Any adult interested in receiving the sacrament for the first time should call the Office of the Pastoral Associate, Charlotte Henderson 443-981-3162

What is Eucharist?

So rich is the mystery of the Eucharist that we have a number of terms to illuminate its saving grace: the Breaking of the Bread; the Lord’s Supper, the Eucharistic Assembly; the Memorial of Christ’s Passion, Death and Resurrection; the Holy Sacrifice of the Mass, the Holy and Divine Liturgy; the Eucharistic Liturgy; Holy Communion and Holy Mass. (cf.CCC, nos. 1328-1332).

The use of bread and wine in worship is already found in the early history of God’s people. In the Old Testament, bread and wine are seen as gifts from God, to whom praise and thanks are given in return for these blessings and for other manifestation of his care and grace. The story of the priest Melchizedek’s offering a sacrifice of bread and wine for Abraham’s victory is an example of this (cf. Gn 14:18). The harvest of the new lambs was also a time for the sacrifice of a lamb to show gratitude to God for the new flock and its contribution to the wellbeing of the family and tribe.

These ancient rituals were given historical meaning at the Exodus of God’s people. They were united into the Passover Meal as a sign of God’s delivering the Israelites from slavery in Egypt, a pledge of his fidelity to his promises and eventually a sign of the coming of the Messiah and messianic times. Each family shared the lamb that had been sacrificed and the bread over which a blessing had been proclaimed. They also drank from a cup of wine over which a similar blessing had been proclaimed.

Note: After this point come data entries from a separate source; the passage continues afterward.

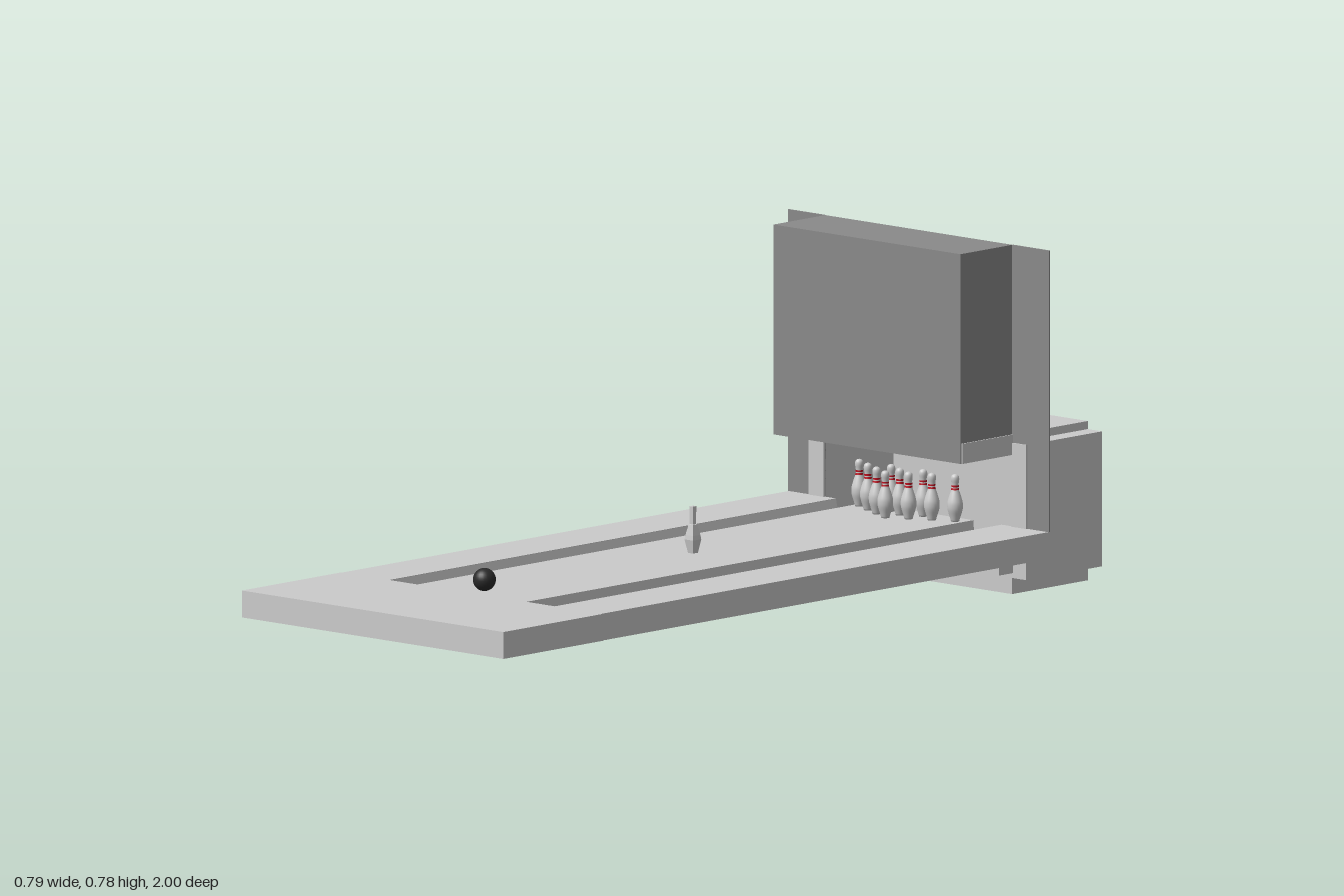
import * as THREE from 'three';

const grey = new THREE.MeshStandardMaterial({ color: 0xcccccc, side: THREE.DoubleSide });
const dark = new THREE.MeshStandardMaterial({ color: 0x8a8a8a, side: THREE.DoubleSide });
const black = new THREE.MeshStandardMaterial({ color: 0x2a2a2a });
const red = new THREE.MeshStandardMaterial({ color: 0xc01020 });
const smooth = new THREE.MeshStandardMaterial({ color: 0xcccccc });
const faceted = new THREE.MeshStandardMaterial({ color: 0xcccccc, flatShading: true });

function add(parent, name, geometry, material) {
  const mesh = new THREE.Mesh(geometry, material);
  mesh.name = name;
  parent.add(mesh);
  return mesh;
}

// Box given by its limits along each axis
function box(parent, name, [x0, x1], [y0, y1], [z0, z1], material = grey) {
  const mesh = add(parent, name, new THREE.BoxGeometry(x1 - x0, y1 - y0, z1 - z0), material);
  mesh.position.set((x0 + x1) / 2, (y0 + y1) / 2, (z0 + z1) / 2);
  return mesh;
}

const lathe = (points, sides) =>
  new THREE.LatheGeometry(points.map(([r, y]) => new THREE.Vector2(r, y)), sides);

function createLane() {
  const lane = new THREE.Group();
  lane.name = 'lane';
  const y = [0.09, 0.15], z = [-0.76, 0.68];
  box(lane, 'approach', [-0.393, 0.393], y, [0.68, 1]);
  box(lane, 'laneBed', [-0.164, 0.164], y, z);

  // Gutter trough: inner channel, then the shallow ribbed underside
  const profile = [
    [0.164, 0.149], [0.168, 0.1], [0.18, 0.083], [0.22, 0.083], [0.237, 0.1], [0.249, 0.149],
    [0.252, 0.149], [0.25, 0.088], [0.236, 0.071], [0.226, 0.077],
    [0.172, 0.077], [0.163, 0.071], [0.141, 0.089], [0.162, 0.0905],
  ];
  for (const side of [-1, 1]) {
    box(lane, 'laneSide', [Math.min(side * 0.249, side * 0.39), Math.max(side * 0.249, side * 0.39)], y, z);
    const points = profile.map(([px, py]) => new THREE.Vector2(side * px, py));
    const trough = new THREE.ExtrudeGeometry(new THREE.Shape(points), { depth: 1.44, bevelEnabled: false });
    add(lane, 'gutter', trough, grey).position.z = -0.76;
  }
  return lane;
}

function createPit() {
  const pit = new THREE.Group();
  pit.name = 'pinPit';
  const z = [-1, -0.755];
  box(pit, 'pitFloor', [-0.285, 0.285], [0, 0.047], z);
  box(pit, 'pitBack', [-0.281, 0.281], [0.047, 0.31], [-1, -0.98]);
  box(pit, 'pitLid', [-0.284, 0.284], [0.31, 0.355], [-1, -0.597]);
  box(pit, 'pitSill', [-0.287, 0.287], [0.047, 0.083], [-0.76, -0.71]);
  for (const side of [-1, 1]) {
    const x = [side * 0.281, side * 0.327].sort((a, b) => a - b);
    box(pit, 'pitSide', x, [0.036, 0.337], z);
  }
  return pit;
}

function createMask() {
  const mask = new THREE.Group();
  mask.name = 'pinMask';
  const z = [-0.76, -0.595];
  box(mask, 'maskFront', [-0.281, 0.281], [0.31, 0.778], [-0.597, -0.593], dark);
  box(mask, 'maskTop', [-0.281, 0.281], [0.774, 0.778], z, dark);
  for (const side of [-1, 1]) {
    const order = (a, b) => [side * a, side * b].sort((p, q) => p - q);
    box(mask, 'maskSide', order(0.277, 0.281), [0.355, 0.778], z, dark);
    box(mask, 'maskWing', order(0.281, 0.392), [0.15, 0.778], [-0.763, -0.759], dark);
  }
  return mask;
}

// Rounded pin with two red neck rings, standing on its own origin
function createPin() {
  const pin = new THREE.Group();
  pin.name = 'pin';
  const outline = [
    [0, 0], [0.009, 0], [0.0125, 0.012], [0.0165, 0.025], [0.0175, 0.035], [0.0165, 0.045],
    [0.012, 0.06], [0.0085, 0.07], [0.0075, 0.077], [0.008, 0.085], [0.0093, 0.093],
    [0.0085, 0.1], [0.005, 0.104], [0, 0.1055],
  ].map(([r, y]) => new THREE.Vector2(r, y));
  const curve = new THREE.SplineCurve(outline.slice(1));
  add(pin, 'pinBody', new THREE.LatheGeometry([outline[0], ...curve.getPoints(30)], 20), smooth);
  add(pin, 'lowerRing', lathe([[0.0089, 0.0705], [0.0083, 0.0745]], 20), red);
  add(pin, 'upperRing', lathe([[0.0082, 0.077], [0.0084, 0.081]], 20), red);
  return pin;
}

export function createModel() {
  const model = new THREE.Group();
  model.name = 'bowlingLane';
  model.add(createLane(), createPit(), createMask());

  // Ten pins in a triangle, point toward the player
  const pins = new THREE.Group();
  pins.name = 'pins';
  const pin = createPin();
  for (let row = 0; row < 4; row++) {
    for (let i = 0; i <= row; i++) {
      const copy = pin.clone();
      copy.position.set((i - row / 2) * 0.096, 0.15, -0.652 - row * 0.0235);
      pins.add(copy);
    }
  }
  model.add(pins);

  // Blocky four-sided pin in mid-lane
  const marker = lathe([[0, 0], [0.011, 0], [0.0185, 0.03], [0.0165, 0.04], [0.0095, 0.063], [0.007, 0.064], [0.0075, 0.104], [0, 0.105]], 4);
  marker.rotateY(Math.PI / 4);
  add(model, 'markerPin', marker, faceted).position.set(0, 0.15, -0.032);

  add(model, 'ball', new THREE.SphereGeometry(0.0255, 24, 16), black).position.set(0, 0.1755, 0.64);
  return model;
}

When Jesus instituted the Eucharist he gave a final meaning to the blessing of the bread and the wine and the sacrifice of the lamb. The Gospels narrate events that anticipated the Eucharist. The miracle of the loaves and fish, reported in all four Gospels, prefigured the unique abundance of the Eucharist. The miracle of changing water into wine at the wedding feast in Cana manifested the divine glory of Jesus and the heavenly wedding feast in which we share at every Eucharist. In his dialogue with the people at Capernaum Christ used his miiracle of multiplying the loaves of bread as the occasion to describe himself as the Bread of Life: “I am the living bread that came down from heaven. . . . Unless you eat the flesh of the Son of Man and drink his blood, you do not have life within you” (Jn 6:51, 53).

United States Catholic Catechism for Adults